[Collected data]

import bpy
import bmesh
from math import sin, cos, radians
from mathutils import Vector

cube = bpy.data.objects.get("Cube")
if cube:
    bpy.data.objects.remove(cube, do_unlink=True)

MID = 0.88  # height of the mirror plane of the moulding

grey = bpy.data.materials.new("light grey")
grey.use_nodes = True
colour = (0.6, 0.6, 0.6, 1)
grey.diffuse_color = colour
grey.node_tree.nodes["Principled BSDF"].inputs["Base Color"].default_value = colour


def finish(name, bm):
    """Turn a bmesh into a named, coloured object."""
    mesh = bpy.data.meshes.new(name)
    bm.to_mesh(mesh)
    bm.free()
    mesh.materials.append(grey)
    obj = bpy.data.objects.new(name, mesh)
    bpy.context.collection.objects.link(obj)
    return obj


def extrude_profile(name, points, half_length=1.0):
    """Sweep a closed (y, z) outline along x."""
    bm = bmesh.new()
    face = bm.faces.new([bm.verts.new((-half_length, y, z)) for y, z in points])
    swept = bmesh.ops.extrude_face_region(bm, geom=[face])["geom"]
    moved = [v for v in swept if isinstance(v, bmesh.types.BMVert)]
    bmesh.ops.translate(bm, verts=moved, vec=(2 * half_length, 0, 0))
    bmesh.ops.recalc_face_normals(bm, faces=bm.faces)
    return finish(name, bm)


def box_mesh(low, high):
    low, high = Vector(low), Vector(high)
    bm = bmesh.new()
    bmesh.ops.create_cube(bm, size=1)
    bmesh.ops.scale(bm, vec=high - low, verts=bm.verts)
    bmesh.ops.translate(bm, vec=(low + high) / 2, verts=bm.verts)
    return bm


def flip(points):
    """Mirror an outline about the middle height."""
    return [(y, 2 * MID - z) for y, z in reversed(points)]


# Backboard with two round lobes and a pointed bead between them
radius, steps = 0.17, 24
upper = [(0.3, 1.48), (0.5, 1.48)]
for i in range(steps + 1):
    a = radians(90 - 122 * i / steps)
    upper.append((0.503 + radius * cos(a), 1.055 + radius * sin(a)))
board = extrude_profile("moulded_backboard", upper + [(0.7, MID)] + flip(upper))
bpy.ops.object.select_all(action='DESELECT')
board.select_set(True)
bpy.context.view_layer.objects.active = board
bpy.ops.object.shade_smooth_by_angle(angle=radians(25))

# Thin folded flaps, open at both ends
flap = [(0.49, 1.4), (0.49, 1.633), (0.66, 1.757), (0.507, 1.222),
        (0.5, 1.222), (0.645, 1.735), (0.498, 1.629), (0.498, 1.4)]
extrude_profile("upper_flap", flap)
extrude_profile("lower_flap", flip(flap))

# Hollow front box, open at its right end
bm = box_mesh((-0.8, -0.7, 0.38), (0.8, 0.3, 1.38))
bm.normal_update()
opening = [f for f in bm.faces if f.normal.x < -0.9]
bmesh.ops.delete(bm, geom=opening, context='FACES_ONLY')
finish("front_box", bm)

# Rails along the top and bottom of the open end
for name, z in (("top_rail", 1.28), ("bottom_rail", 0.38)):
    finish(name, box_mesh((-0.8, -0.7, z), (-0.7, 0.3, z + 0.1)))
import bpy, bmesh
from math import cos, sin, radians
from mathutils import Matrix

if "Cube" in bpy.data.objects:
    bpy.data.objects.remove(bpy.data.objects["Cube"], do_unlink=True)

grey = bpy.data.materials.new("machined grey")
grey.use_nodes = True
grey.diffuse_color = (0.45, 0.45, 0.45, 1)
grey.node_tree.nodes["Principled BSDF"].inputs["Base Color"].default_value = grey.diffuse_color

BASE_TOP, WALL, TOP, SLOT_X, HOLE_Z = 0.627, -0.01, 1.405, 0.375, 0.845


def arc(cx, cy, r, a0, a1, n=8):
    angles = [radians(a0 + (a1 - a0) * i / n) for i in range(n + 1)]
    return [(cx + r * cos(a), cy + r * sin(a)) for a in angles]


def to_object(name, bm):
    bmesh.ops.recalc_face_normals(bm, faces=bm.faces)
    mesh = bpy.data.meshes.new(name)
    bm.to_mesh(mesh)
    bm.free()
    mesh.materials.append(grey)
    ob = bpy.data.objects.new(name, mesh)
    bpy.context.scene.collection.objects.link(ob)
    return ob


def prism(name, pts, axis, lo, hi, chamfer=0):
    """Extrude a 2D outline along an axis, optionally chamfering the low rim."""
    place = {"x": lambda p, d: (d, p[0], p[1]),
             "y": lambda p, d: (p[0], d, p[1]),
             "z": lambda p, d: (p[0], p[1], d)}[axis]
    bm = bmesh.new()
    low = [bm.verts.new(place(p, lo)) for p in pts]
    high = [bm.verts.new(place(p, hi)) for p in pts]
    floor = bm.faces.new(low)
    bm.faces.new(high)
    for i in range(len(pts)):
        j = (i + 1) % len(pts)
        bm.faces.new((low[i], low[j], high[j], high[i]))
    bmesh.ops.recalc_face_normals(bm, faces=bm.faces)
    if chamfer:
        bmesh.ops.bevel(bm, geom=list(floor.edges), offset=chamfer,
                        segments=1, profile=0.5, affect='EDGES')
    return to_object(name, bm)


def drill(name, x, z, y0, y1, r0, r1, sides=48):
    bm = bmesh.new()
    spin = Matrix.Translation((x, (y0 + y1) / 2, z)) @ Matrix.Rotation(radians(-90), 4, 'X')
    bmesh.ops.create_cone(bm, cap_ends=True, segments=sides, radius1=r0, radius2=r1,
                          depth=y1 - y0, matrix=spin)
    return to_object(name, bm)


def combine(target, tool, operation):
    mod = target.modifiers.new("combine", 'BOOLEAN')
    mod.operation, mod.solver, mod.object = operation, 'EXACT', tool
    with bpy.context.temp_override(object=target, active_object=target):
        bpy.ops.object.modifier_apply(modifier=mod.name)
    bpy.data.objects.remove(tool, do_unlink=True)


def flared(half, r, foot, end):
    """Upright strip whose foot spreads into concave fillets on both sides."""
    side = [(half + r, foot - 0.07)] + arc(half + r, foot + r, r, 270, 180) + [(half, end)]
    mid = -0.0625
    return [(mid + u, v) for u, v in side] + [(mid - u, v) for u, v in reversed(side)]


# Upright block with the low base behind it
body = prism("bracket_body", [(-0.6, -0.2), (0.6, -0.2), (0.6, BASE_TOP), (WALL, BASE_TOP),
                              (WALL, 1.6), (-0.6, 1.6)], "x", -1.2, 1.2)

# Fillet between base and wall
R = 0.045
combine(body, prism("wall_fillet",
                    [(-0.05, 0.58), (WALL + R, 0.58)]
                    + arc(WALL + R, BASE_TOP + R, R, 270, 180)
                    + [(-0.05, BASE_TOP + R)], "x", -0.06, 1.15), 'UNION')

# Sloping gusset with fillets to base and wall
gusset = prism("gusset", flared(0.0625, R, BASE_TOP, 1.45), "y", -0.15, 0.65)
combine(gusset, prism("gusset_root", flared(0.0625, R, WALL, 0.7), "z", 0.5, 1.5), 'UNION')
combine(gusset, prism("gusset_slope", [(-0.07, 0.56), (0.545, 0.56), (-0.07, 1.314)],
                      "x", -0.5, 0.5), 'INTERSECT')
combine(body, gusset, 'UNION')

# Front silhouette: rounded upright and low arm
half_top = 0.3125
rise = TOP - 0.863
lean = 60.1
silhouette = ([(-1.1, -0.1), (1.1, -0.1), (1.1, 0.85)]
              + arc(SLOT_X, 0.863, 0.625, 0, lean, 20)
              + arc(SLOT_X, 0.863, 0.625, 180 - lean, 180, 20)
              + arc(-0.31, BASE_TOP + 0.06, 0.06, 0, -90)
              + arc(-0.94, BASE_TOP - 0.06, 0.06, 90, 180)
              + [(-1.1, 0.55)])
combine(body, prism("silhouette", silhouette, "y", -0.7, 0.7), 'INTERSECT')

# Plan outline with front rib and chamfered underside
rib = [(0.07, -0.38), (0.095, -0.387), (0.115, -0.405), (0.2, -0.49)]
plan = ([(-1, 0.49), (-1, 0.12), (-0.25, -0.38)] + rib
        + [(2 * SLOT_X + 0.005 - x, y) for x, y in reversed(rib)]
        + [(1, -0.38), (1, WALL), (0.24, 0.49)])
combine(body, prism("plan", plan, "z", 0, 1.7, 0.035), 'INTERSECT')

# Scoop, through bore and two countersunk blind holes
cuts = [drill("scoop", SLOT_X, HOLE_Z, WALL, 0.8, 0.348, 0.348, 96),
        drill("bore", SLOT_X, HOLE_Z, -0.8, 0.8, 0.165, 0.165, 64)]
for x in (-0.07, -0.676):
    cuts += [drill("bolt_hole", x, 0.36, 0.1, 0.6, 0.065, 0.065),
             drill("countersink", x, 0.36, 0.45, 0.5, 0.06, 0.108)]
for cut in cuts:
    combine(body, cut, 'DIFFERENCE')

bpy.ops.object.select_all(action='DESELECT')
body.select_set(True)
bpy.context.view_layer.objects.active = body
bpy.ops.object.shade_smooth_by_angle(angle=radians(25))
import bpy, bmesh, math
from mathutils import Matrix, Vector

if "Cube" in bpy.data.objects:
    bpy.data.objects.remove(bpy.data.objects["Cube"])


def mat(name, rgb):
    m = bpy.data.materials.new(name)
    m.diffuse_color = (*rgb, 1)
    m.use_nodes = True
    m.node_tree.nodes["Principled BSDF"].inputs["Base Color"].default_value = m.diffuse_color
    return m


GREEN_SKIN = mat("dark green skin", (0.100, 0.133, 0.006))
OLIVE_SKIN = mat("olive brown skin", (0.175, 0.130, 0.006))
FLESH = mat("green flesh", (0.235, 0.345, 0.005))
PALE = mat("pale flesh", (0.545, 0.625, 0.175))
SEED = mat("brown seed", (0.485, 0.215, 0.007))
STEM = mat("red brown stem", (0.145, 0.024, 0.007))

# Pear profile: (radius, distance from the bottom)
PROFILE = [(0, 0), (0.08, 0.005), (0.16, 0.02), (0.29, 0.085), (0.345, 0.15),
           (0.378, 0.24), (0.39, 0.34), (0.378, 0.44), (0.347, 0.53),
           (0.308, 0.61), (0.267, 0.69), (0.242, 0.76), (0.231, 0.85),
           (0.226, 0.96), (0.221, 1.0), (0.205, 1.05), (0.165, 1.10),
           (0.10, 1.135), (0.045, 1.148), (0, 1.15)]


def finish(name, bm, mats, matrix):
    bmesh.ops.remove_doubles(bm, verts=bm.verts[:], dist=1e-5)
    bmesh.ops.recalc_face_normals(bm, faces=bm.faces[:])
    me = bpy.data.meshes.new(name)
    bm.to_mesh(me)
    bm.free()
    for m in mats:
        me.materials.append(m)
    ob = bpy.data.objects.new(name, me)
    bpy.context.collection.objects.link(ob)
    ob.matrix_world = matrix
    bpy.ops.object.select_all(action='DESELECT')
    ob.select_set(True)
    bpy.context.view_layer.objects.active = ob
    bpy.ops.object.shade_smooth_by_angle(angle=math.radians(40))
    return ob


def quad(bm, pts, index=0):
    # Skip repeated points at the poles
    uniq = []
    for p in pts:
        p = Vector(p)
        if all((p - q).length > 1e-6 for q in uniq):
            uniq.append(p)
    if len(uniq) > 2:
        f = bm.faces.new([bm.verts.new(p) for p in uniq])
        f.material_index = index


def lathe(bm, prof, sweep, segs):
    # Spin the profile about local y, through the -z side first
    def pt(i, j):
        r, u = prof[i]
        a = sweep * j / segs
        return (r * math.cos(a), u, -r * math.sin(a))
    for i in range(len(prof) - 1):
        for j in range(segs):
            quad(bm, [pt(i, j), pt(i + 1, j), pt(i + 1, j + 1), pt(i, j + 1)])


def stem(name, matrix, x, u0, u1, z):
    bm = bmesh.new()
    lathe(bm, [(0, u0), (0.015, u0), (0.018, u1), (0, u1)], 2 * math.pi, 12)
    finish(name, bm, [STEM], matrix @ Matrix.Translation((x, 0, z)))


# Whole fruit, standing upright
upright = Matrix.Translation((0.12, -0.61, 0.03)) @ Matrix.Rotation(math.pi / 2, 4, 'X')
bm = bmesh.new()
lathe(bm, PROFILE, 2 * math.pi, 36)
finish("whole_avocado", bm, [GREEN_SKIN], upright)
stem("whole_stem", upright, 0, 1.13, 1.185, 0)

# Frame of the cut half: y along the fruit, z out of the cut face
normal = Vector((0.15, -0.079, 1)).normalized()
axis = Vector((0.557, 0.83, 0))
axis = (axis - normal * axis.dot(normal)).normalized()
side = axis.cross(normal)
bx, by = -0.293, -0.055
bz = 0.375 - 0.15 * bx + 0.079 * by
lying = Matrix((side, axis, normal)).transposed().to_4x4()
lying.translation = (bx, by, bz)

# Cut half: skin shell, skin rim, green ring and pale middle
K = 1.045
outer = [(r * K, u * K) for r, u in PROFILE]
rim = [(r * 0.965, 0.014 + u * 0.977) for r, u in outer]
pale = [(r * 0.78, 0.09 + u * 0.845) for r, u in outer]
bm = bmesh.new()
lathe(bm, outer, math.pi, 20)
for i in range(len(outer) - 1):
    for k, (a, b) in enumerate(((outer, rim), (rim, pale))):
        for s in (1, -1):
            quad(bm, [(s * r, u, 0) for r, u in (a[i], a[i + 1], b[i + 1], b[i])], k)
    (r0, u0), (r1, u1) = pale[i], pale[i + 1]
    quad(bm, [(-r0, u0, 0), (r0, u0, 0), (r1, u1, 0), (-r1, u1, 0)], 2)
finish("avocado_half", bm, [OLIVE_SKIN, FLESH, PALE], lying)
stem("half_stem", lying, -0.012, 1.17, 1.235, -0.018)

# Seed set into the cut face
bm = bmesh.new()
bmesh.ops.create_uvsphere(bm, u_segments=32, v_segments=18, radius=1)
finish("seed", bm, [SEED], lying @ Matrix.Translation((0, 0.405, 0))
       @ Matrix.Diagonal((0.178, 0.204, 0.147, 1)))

== TASK ITEM ==
Beginning at the first line of the records, retype exactly every line up to and including the one with "colour = (0.6, 0.6, 0.6, 1)".

== TASK RESPONSE ==
import bpy
import bmesh
from math import sin, cos, radians
from mathutils import Vector

cube = bpy.data.objects.get("Cube")
if cube:
    bpy.data.objects.remove(cube, do_unlink=True)

MID = 0.88  # height of the mirror plane of the moulding

grey = bpy.data.materials.new("light grey")
grey.use_nodes = True
colour = (0.6, 0.6, 0.6, 1)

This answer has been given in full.